Directions for this task: Could you reproduce the lines below from the one with "return finish(name, bm)" through the one with "item.co.y += 0.4"? Keep both ends and add nothing.

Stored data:
'''

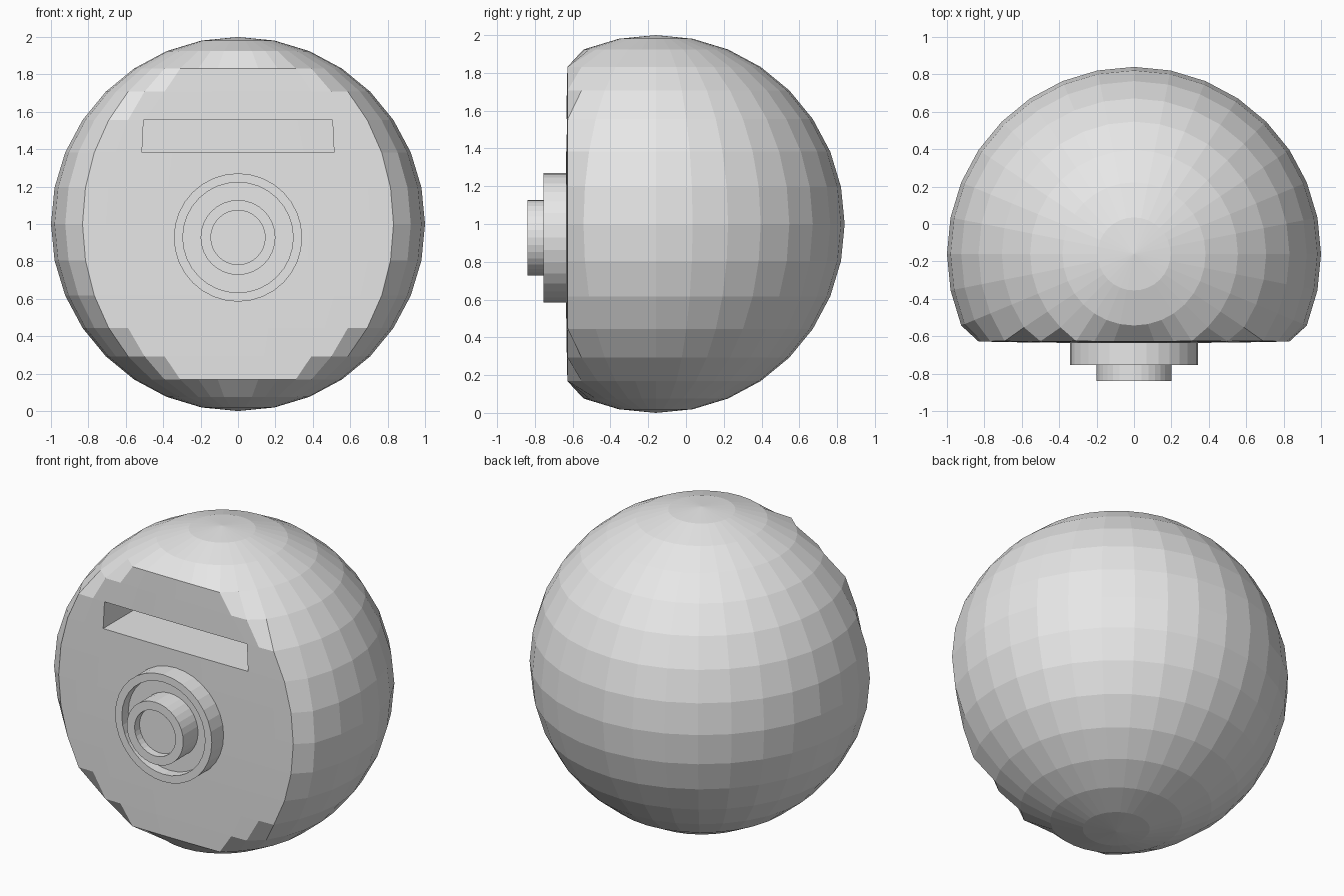
import bpy, bmesh, math

if "Cube" in bpy.data.objects:
    bpy.data.objects.remove(bpy.data.objects["Cube"])

CENTRE_Y, CENTRE_Z = -0.16, 1.0      # middle of the ball
RING_Z = 0.928                       # height of the round front fitting

grey = bpy.data.materials.new("light grey")
grey.diffuse_color = (0.8, 0.8, 0.8, 1)
grey.use_nodes = True
grey.node_tree.nodes["Principled BSDF"].inputs["Base Color"].default_value = grey.diffuse_color


def finish(name, bm):
    bmesh.ops.recalc_face_normals(bm, faces=bm.faces)
    mesh = bpy.data.meshes.new(name)
    bm.to_mesh(mesh)
    bm.free()
    mesh.materials.append(grey)
    obj = bpy.data.objects.new(name, mesh)
    bpy.context.collection.objects.link(obj)
    return obj


def lathe(name, profile, sides=32):
    """Spin (radius, y) points around the front-to-back axis."""
    bm = bmesh.new()
    verts = [bm.verts.new((r, y, RING_Z)) for r, y in profile]
    edges = [bm.edges.new(pair) for pair in zip(verts, verts[1:])]
    bmesh.ops.spin(bm, geom=verts + edges, cent=(0, 0, RING_Z), axis=(0, 1, 0),
                   angle=math.tau, steps=sides, use_duplicate=False)
    bmesh.ops.remove_doubles(bm, verts=bm.verts, dist=0.0005)
    return finish(name, bm)


# Ball body with the front vertices pressed almost flat
bm = bmesh.new()
bmesh.ops.create_uvsphere(bm, u_segments=32, v_segments=16, radius=1)
for v in bm.verts:
    if v.co.y < -0.45:
        v.co.y = -0.466 + 0.02 * (v.co.y + 0.462)
    v.co.y += CENTRE_Y
    v.co.z += CENTRE_Z

# Slot pushed into the flat front
slot = []
for f in bm.faces:
    c = f.calc_center_median()
    if c.y < -0.6 and abs(c.x) < 0.5 and 1.39 < c.z < 1.55:
        slot.append(f)
for v in {v for f in slot for v in f.verts}:
    if v.co.z > 1.5 and abs(v.co.x) > 0.42:
        v.co.x = math.copysign(0.505, v.co.x)
result = bmesh.ops.extrude_face_region(bm, geom=slot)
for item in result["geom"]:
    if isinstance(item, bmesh.types.BMVert):
        item.co.y += 0.4
old = [f for f in slot if f.is_valid]
if old:
    bmesh.ops.delete(bm, geom=old, context='FACES')
finish("ball_body", bm)

# Round front fitting: wide collar and narrow tube, both hollowed at the front
lathe("outer_collar", [(0.343, -0.61), (0.343, -0.755), (0.295, -0.755),
                       (0.295, -0.69), (0.0, -0.69)])
lathe("inner_tube", [(0.2, -0.68), (0.2, -0.84), (0.145, -0.84),
                     (0.145, -0.79), (0.0, -0.79)])
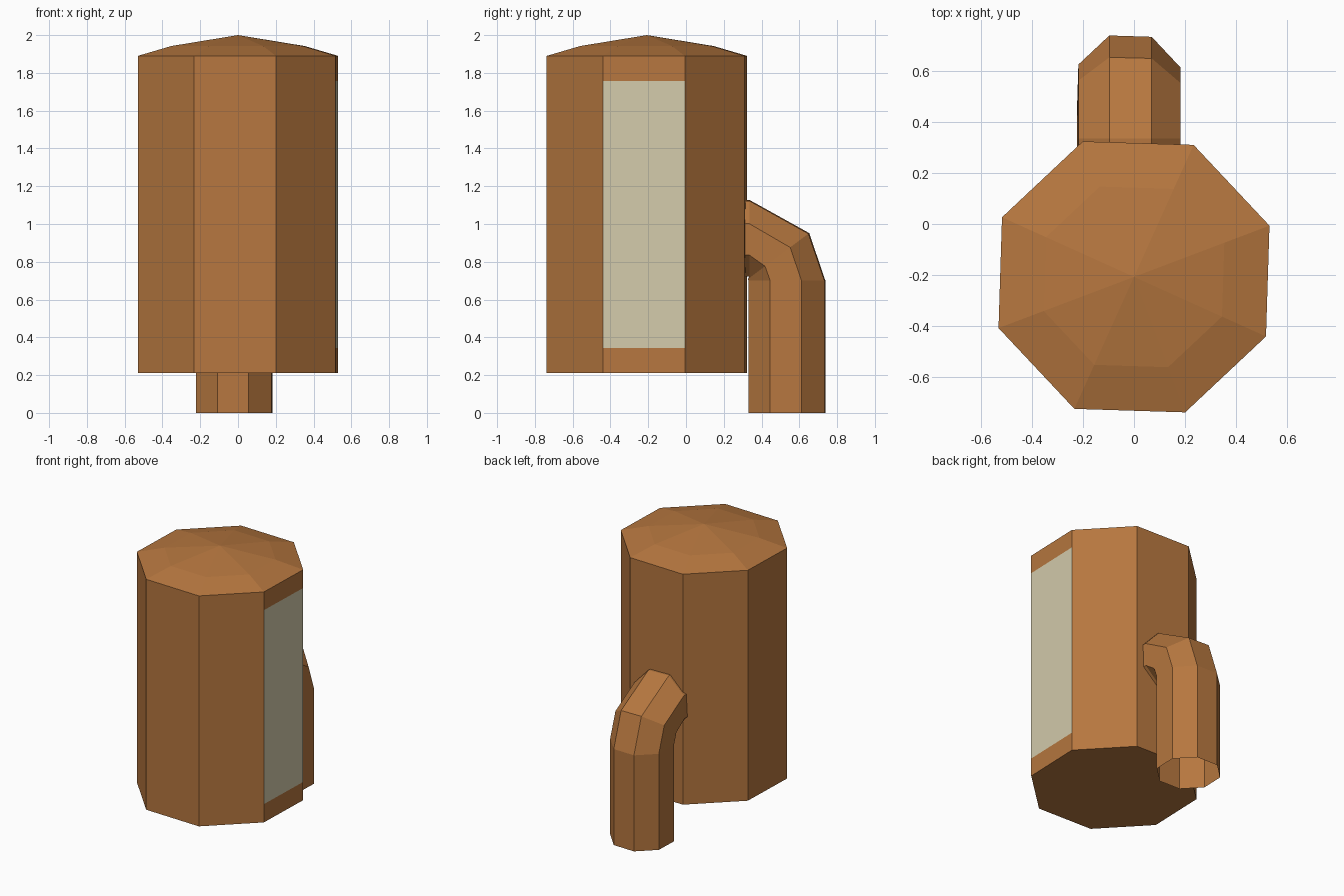
import bpy, bmesh, math
from mathutils import Vector

if "Cube" in bpy.data.objects:
    bpy.data.objects.remove(bpy.data.objects["Cube"])

SIDES = 8
TURN = math.radians(20.7)  # shared twist of both octagons


def material(name, rgb):
    m = bpy.data.materials.new(name)
    m.diffuse_color = (*rgb, 1)
    m.use_nodes = True
    m.node_tree.nodes["Principled BSDF"].inputs["Base Color"].default_value = m.diffuse_color
    return m


def octagon(r):
    return [(r * math.cos(TURN + i * math.tau / SIDES),
             r * math.sin(TURN + i * math.tau / SIDES)) for i in range(SIDES)]


def finish(bm, name, mat):
    me = bpy.data.meshes.new(name)
    bm.to_mesh(me)
    bm.free()
    ob = bpy.data.objects.new(name, me)
    ob.data.materials.append(mat)
    bpy.context.collection.objects.link(ob)
    return ob


def bridge(bm, rings, skip=()):
    for k, (a, b) in enumerate(zip(rings, rings[1:])):
        for i in range(SIDES):
            if (k, i) not in skip:
                j = (i + 1) % SIDES
                bm.faces.new((a[i], a[j], b[j], b[i]))


brown = material("brown", (0.47, 0.185, 0.05))
pale = material("pale", (0.66, 0.60, 0.41))

# Tank body with shallow domed lid; the window bay on the right is left open
CY = -0.207
levels = [(0.567, 0.21), (0.567, 0.343), (0.567, 1.757), (0.567, 1.89), (0.378, 1.942)]
bm = bmesh.new()
rings = [[bm.verts.new((x, y + CY, z)) for x, y in octagon(r)] for r, z in levels]
bridge(bm, rings, skip={(1, SIDES - 1)})
bm.faces.new(rings[0][::-1])
apex = bm.verts.new((0, CY, 2.0))
for i in range(SIDES):
    bm.faces.new((rings[-1][i], rings[-1][(i + 1) % SIDES], apex))
finish(bm, "tank_body", brown)

# Pale window panel filling the bay
bm = bmesh.new()
a, b = octagon(0.567)[-1], octagon(0.567)[0]
bm.faces.new([bm.verts.new((p[0], p[1] + CY, z))
              for p, z in ((a, 0.343), (b, 0.343), (b, 1.757), (a, 1.757))])
finish(bm, "window_panel", pale)

# Open bent pipe: centre (y, z) and outward direction (y, z) of each section
path = [((0.535, 0.0), (1, 0)), ((0.535, 0.70), (1, 0)), ((0.49, 0.83), (0.8, 0.6)),
        ((0.335, 0.925), (0, 1)), ((0.29, 0.925), (0, 1))]
bm = bmesh.new()
rings = [[bm.verts.new((x - 0.02, cy + u * dy, cz + u * dz)) for x, u in octagon(0.217)]
         for (cy, cz), (dy, dz) in path]
bridge(bm, rings)
finish(bm, "bent_pipe", brown)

'''

Finished task:
    return finish(name, bm)


# Ball body with the front vertices pressed almost flat
bm = bmesh.new()
bmesh.ops.create_uvsphere(bm, u_segments=32, v_segments=16, radius=1)
for v in bm.verts:
    if v.co.y < -0.45:
        v.co.y = -0.466 + 0.02 * (v.co.y + 0.462)
    v.co.y += CENTRE_Y
    v.co.z += CENTRE_Z

# Slot pushed into the flat front
slot = []
for f in bm.faces:
    c = f.calc_center_median()
    if c.y < -0.6 and abs(c.x) < 0.5 and 1.39 < c.z < 1.55:
        slot.append(f)
for v in {v for f in slot for v in f.verts}:
    if v.co.z > 1.5 and abs(v.co.x) > 0.42:
        v.co.x = math.copysign(0.505, v.co.x)
result = bmesh.ops.extrude_face_region(bm, geom=slot)
for item in result["geom"]:
    if isinstance(item, bmesh.types.BMVert):
        item.co.y += 0.4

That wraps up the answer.